▶ [PROMPT] Which lines in the records below contain the word "verts"? Copy each one.

═════ DATA FOR THIS TASK ═════

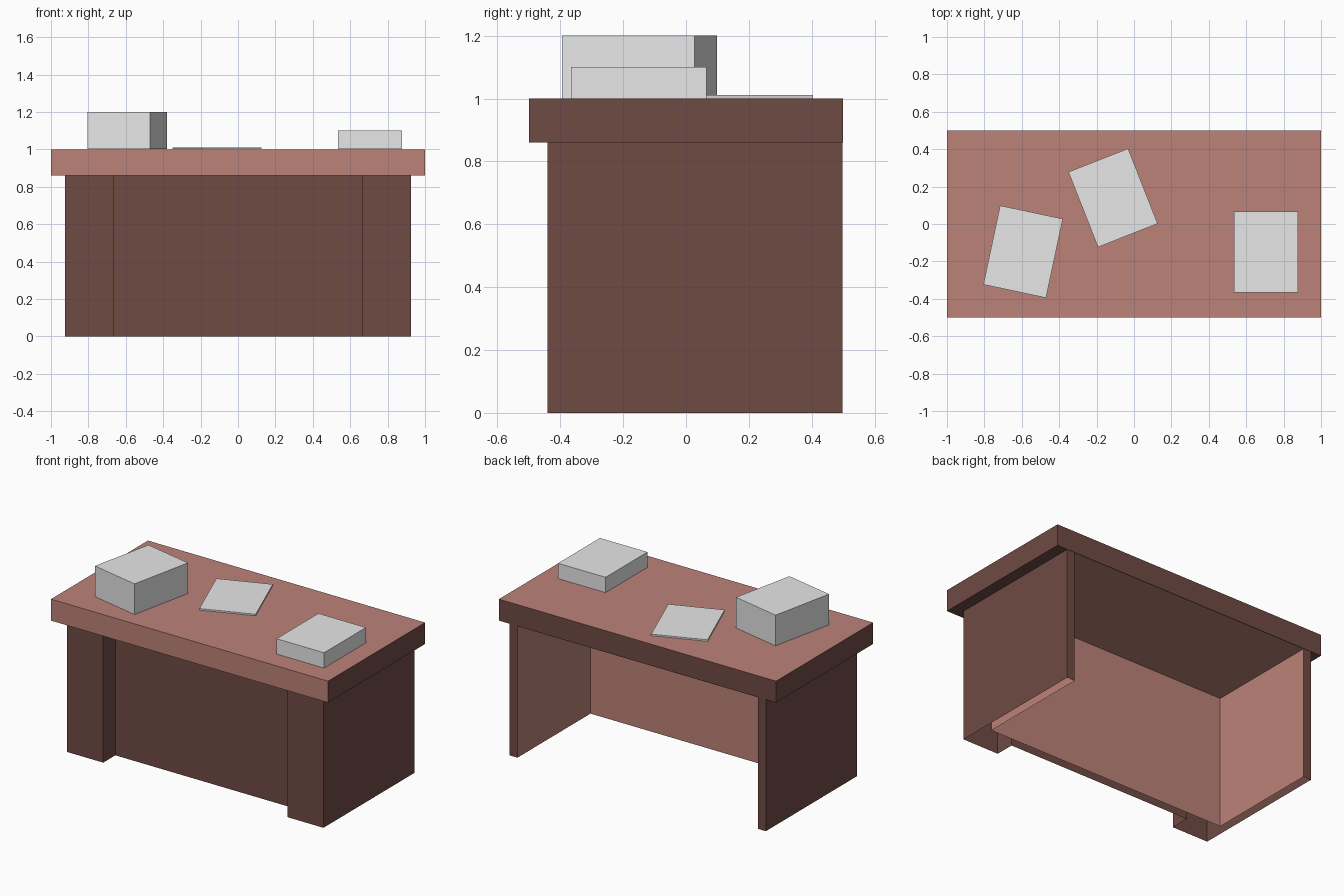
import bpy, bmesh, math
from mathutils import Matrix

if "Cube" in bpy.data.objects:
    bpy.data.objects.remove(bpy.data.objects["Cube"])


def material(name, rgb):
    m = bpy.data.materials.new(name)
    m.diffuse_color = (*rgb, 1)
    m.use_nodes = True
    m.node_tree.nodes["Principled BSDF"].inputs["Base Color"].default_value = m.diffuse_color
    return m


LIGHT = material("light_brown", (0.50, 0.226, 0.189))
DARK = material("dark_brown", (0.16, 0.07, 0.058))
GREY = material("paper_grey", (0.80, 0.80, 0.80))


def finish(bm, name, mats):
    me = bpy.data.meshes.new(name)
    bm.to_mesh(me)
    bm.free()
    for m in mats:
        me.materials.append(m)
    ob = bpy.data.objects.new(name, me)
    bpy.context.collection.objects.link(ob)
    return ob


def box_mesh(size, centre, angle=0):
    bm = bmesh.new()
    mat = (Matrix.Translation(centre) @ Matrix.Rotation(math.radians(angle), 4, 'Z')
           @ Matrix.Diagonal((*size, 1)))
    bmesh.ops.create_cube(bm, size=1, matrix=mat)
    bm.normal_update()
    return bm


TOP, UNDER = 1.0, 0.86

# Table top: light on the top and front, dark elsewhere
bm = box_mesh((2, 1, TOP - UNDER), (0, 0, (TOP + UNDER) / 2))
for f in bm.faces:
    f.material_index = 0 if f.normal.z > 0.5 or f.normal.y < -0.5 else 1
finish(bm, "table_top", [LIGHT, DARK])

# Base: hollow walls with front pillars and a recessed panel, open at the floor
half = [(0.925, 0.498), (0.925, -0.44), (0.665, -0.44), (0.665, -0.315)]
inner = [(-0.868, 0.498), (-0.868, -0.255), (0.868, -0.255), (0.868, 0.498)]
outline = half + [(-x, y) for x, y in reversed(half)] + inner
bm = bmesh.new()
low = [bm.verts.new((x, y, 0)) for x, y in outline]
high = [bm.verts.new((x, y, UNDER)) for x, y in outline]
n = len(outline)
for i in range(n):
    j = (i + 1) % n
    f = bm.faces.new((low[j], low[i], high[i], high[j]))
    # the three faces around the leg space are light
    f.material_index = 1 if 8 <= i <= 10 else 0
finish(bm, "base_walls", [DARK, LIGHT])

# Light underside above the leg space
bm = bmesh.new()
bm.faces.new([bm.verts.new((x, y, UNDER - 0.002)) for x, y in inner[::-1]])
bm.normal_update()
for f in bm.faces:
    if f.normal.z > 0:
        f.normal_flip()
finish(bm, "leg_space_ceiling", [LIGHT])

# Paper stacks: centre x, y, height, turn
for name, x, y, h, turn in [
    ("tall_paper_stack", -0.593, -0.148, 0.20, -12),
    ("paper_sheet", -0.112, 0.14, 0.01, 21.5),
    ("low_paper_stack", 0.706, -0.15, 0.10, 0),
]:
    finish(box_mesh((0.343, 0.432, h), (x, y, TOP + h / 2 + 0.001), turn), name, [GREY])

═════

▶ [ANSWER SPACE]
low = [bm.verts.new((x, y, 0)) for x, y in outline]
high = [bm.verts.new((x, y, UNDER)) for x, y in outline]
bm.faces.new([bm.verts.new((x, y, UNDER - 0.002)) for x, y in inner[::-1]])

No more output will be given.